A desperate Yatamara Kobas waited outside the perimeter to promise her daughter, 27-year-old housekeeper Shadis Kobas.
“My daughter is in Saratoga, she has been there since 8 in the morning” [Friday]And I don’t know anything about him at the moment,” Kobas said. “He’s not in the morgue, he’s not in the hospital.”
The mother said that she had gone everywhere to seek answers from the authorities but came empty-handed.
“I’m tired of lies,” she said.
a constant blow
Lieutenant Colonel Enrique Pea briefed Comandante Ramiro Valdés, who fought with late Cuban leader Fidel Castro, on search efforts at the site on Saturday morning.
Pena said the presence of people on the first floor and basement has been detected and four teams of sniffer dogs and handlers are at work. He did not know whether the victims were alive or dead.
“I don’t want to move out of here,” Christina Avelar told The Associated Press near the hotel.
Avelar was waiting for news from cashier Odalis Barrera, 57, who has worked at the hotel for five years. She is the godmother of Barrera’s daughters and says she treats them like sisters.
The President’s Office shared a radio exchange between a fire chief at the scene and the command center.
The chief called in the rescue teams and said that “a part of Saratoga is completely gone.”
“We have a school here and we’re going to vacate the school,” said the chief. “There’s a lot of panic here.”
Havana government Reynaldo García Zapata later said five students had minor injuries.
Neighbors were still in shock a day after the explosion.
“I thought it was a bomb,” said retired Guillermo Madan, 73, who lives a few meters from the building but was not injured.
A three-decade resident who lived in the neighborhood was cooking and watching TV when he heard the explosion.
“My room moved from here to there. My neighbor’s window was broken, plates, everything.”
Caterine Marrero, 31, was shopping at that time. “I left the store, I felt the explosion,” she said. “Everyone started running.”
The explosion appears to be another blow to the country’s vital tourism industry.

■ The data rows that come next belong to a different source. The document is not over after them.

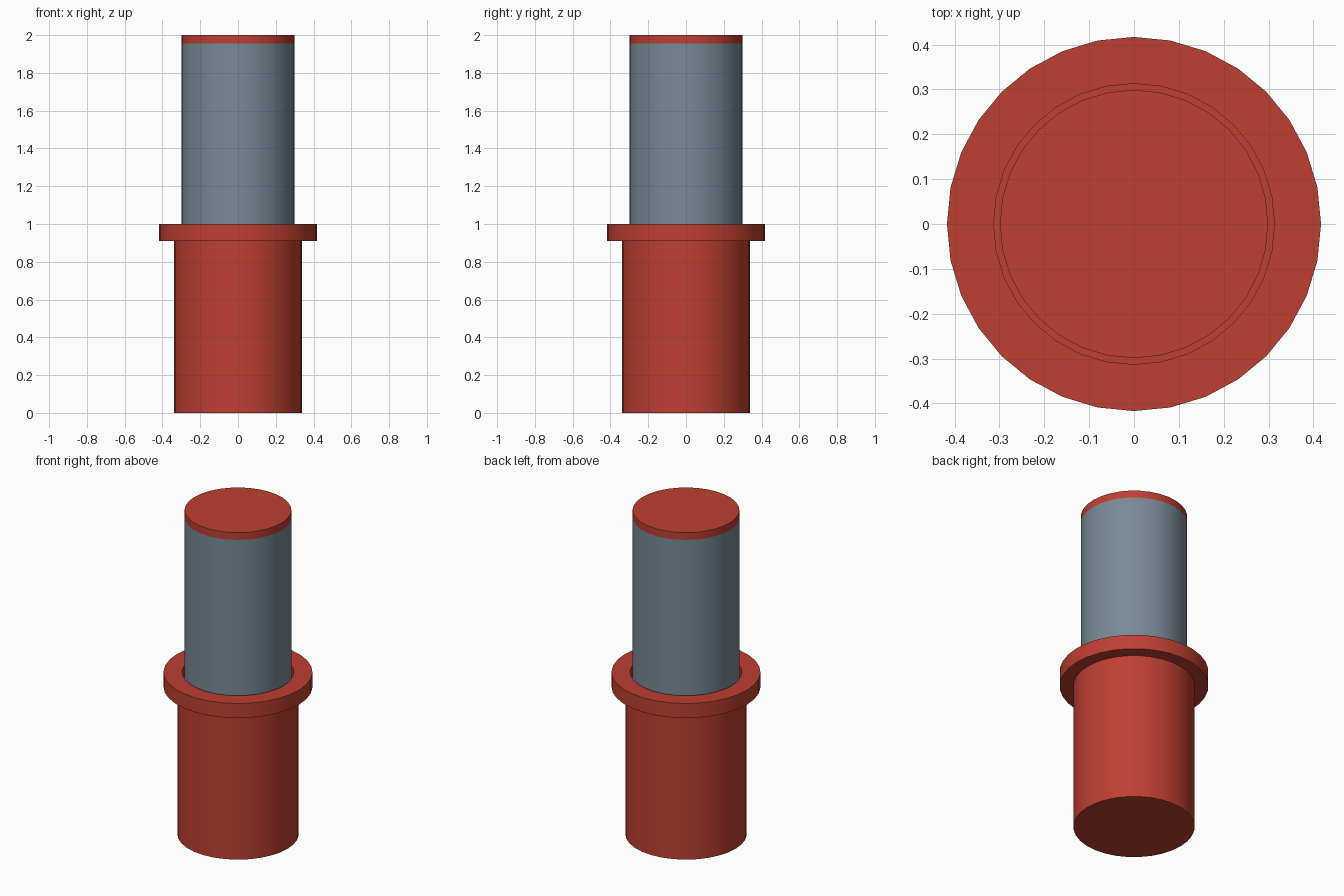
import bpy, bmesh, math

if "Cube" in bpy.data.objects:
    bpy.data.objects.remove(bpy.data.objects["Cube"])

SIDES = 32


def material(name, color):
    m = bpy.data.materials.new(name)
    m.diffuse_color = (*color, 1.0)
    m.use_nodes = True
    m.node_tree.nodes["Principled BSDF"].inputs["Base Color"].default_value = m.diffuse_color
    return m


red = material("red paint", (0.52, 0.05, 0.031))
grey = material("blue grey steel", (0.19, 0.255, 0.305))


def lathe(name, profile, mats):
    """Spin an (r, z) profile about z; r = 0 is not used, open ends are capped."""
    bm = bmesh.new()
    rings = []
    for r, z in profile:
        rings.append([bm.verts.new((r * math.cos(2 * math.pi * i / SIDES),
                                    r * math.sin(2 * math.pi * i / SIDES), z))
                      for i in range(SIDES)])
    for a, b in zip(rings, rings[1:]):
        for i in range(SIDES):
            j = (i + 1) % SIDES
            bm.faces.new((a[i], a[j], b[j], b[i]))
    bm.faces.new(rings[0][::-1])
    bm.faces.new(rings[-1])
    bmesh.ops.recalc_face_normals(bm, faces=bm.faces)
    mesh = bpy.data.meshes.new(name)
    bm.to_mesh(mesh)
    bm.free()
    for m in mats:
        mesh.materials.append(m)
    ob = bpy.data.objects.new(name, mesh)
    bpy.context.collection.objects.link(ob)
    bpy.ops.object.select_all(action='DESELECT')
    ob.select_set(True)
    bpy.context.view_layer.objects.active = ob
    bpy.ops.object.shade_smooth_by_angle(angle=math.radians(30))
    return ob


# Ground sleeve: closed bottom, flange at the rim, hollow bore
lathe("ground_sleeve",
      [(0.34, 0), (0.34, 0.91), (0.417, 0.91), (0.417, 1.0),
       (0.313, 1.0), (0.313, 0.04)], [red])

# Sliding post standing in the bore, with a red cap
post = lathe("sliding_post", [(0.299, 0.04), (0.299, 1.955), (0.299, 2.0)],
             [grey, red])
for face in post.data.polygons:
    face.material_index = 1 if face.center.z > 1.955 else 0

Before the coronavirus pandemic kept tourists away from Cuba, the country struggled with tough restrictions imposed by former US President Donald Trump and put in place by the Biden administration. Those restrictions limited travel by American tourists to the islands and restricted remittances from Cuba in the US to their families in Cuba.
Tourism began to revive somewhat earlier this year, but the war in Ukraine cut short the surge of Russian visitors, who accounted for about a third of the tourists who visited Cuba last year.
The iconic hotel offers a stunning view of the center of Cuba, including the domed capitol building, about 100 meters away. The Capitol retained broken glass and damaged masonry from the explosion.
The hotel was renovated in 2005 as part of the Cuban government’s revival of Old Havana, which is owned by Grupo de Turismo Gaviota SA, the tourism business arm of the Cuban military. The company said it was investigating the cause of the explosion and did not respond to an email from the Associated Press asking for more information about the hotel and its renovation.